The legal case between the U.S. Securities and Exchange Commission and Ripple has seen a new development, as Ripple aims to depose a former SEC member and hear their testimony.
Ripple Wants to Question Ex-SEC Official
According to lawyer James Filan, Ripple’s deposition request aims to bring an ex-SEC member to court. He writes: “This means that Ripple wants to question, under oath (deposition), a former SEC official.”
Filan added that “we [the community] do not know who the former SEC official is yet.” However, several high profile members have left the SEC in recent months, and all are potential candidates.
One candidate is former SEC chair Jay Clayton, who was responsible initiating the case against Ripple last December. Given his involvement in the case, he seems to be the most likely candidate.
Other possibilities include William Hinman, Sagar Teotia, and Stephanie Avakian. Each individual left the SEC in the last several months. However, each has had minimal involvement in the case, and as such they are less likely subjects for deposition.
SEC Wants to Quash Request
Meranwhile, the SEC is attempting to quash Ripple’s request. Filan noted that the SEC “objects to the deposition.” He writes that Ripple and the SEC could not “work out their differences” and that they want Magistrate Judge Sarah Netburn to decide what will happen.
It is not clear what Ripple aims to accomplish by having a former SEC member testify in court. However, Ripple previously criticized the SEC for launching its legal case during the transition between the Trump administration and Biden administration.
Ripple CEO Brad Garlinghouse stated in April: “Jay Clayton… the day before he left office, brought this lawsuit against Ripple and against me personally…to do that the day before he leaves his position, I think it was misguided.”
If the former SEC member does not give testimony, Ripple’s complaints around the administrative changeover seem to be legitimate.
Other Case Developments

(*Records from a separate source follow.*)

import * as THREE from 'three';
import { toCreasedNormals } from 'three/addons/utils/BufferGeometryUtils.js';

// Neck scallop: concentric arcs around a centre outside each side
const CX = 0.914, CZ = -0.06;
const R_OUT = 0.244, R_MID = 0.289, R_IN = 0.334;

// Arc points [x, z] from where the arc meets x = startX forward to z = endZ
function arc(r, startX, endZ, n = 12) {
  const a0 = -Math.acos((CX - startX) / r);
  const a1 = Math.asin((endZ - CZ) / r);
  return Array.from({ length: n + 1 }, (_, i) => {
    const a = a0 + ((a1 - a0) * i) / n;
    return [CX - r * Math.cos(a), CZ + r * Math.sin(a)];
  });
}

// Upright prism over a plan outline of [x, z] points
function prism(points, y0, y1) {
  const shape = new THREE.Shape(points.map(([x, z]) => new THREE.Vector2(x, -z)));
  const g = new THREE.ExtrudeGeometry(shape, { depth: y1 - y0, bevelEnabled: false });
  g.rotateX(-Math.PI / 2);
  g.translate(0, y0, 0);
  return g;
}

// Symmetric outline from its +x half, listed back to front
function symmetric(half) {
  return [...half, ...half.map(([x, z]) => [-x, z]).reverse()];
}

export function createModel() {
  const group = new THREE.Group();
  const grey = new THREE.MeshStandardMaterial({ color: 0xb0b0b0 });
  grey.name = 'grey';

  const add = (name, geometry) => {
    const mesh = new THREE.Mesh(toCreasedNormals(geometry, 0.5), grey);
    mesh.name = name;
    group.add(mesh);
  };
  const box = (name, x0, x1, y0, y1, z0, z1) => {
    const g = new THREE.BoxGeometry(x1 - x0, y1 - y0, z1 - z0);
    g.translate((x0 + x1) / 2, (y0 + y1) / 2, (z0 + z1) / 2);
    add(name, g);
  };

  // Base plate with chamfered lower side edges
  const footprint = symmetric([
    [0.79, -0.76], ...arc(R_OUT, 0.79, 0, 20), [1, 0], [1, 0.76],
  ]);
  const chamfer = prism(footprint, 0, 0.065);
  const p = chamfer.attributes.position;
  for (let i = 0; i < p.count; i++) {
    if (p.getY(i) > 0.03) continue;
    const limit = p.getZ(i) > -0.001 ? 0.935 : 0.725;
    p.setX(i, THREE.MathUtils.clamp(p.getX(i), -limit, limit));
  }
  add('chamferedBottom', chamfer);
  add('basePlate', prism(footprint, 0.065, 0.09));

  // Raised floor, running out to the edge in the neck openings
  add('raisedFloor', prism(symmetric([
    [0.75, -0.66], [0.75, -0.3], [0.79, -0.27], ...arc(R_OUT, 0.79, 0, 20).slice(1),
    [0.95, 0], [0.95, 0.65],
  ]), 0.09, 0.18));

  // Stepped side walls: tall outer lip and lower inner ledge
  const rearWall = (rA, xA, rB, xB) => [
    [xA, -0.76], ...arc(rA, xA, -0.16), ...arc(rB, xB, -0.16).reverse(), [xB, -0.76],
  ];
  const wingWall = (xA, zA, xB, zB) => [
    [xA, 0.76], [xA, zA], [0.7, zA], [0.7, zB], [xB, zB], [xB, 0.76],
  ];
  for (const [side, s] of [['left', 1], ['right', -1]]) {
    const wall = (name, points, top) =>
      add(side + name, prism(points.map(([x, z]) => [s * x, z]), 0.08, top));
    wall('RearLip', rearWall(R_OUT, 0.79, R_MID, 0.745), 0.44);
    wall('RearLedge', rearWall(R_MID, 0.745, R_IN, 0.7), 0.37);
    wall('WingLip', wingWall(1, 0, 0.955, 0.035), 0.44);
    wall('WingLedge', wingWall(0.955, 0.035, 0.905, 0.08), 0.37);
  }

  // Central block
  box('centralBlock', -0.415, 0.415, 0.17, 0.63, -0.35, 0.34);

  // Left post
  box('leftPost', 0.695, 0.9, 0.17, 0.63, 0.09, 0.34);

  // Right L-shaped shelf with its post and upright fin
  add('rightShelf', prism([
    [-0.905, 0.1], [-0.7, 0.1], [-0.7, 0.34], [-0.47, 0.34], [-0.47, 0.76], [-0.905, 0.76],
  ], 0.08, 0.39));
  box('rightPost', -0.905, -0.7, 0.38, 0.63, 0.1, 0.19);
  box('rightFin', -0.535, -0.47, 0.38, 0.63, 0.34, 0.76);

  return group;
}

The SEC initially launched its lawsuit against Ripple in December 2020 when it claimed that the company’s sales of its XRP token constituted an unregistered securities offering.
More recently, SEC Commissioner Hester Peirce suggested that XRP “doesn’t necessarily have to be a security.” In her view, it is the underlying investment contract that is considered a security.
Meanwhile, Jeremy Hogan, a lawyer in the XRP community, has put forward a new estimate for the end of the case. He believes that the case could reach a summary judgment by early 2022.
Disclaimer: At the time of writing this author held less than $75 of Bitcoin, Ethereum, and altcoins, and did not hold XRP.
Ripple Seeks XRP Transfer Data on Overseas Exchanges
The legal team representing Ripple executives has filed a motion aiming to collect in-depth data on XRP sales conducted on foreign crypto exchanges. This is the firm’s latest move in…
What is Polygon (MATIC): Ethereum’s Internet of Blockchains
In terms of both decentralized app (DApp) development and adoption, no blockchain has been more successful than Ethereum (ETH). But despite its relative success, the Ethereum network still contains several…
Ripple Claims SEC Misquoted It in Latest Development
As part of an ongoing lawsuit, Ripple has countered the SEC’s previous legal motions by filing a new legal memo. This memo claims that the SEC misquoted key parts of…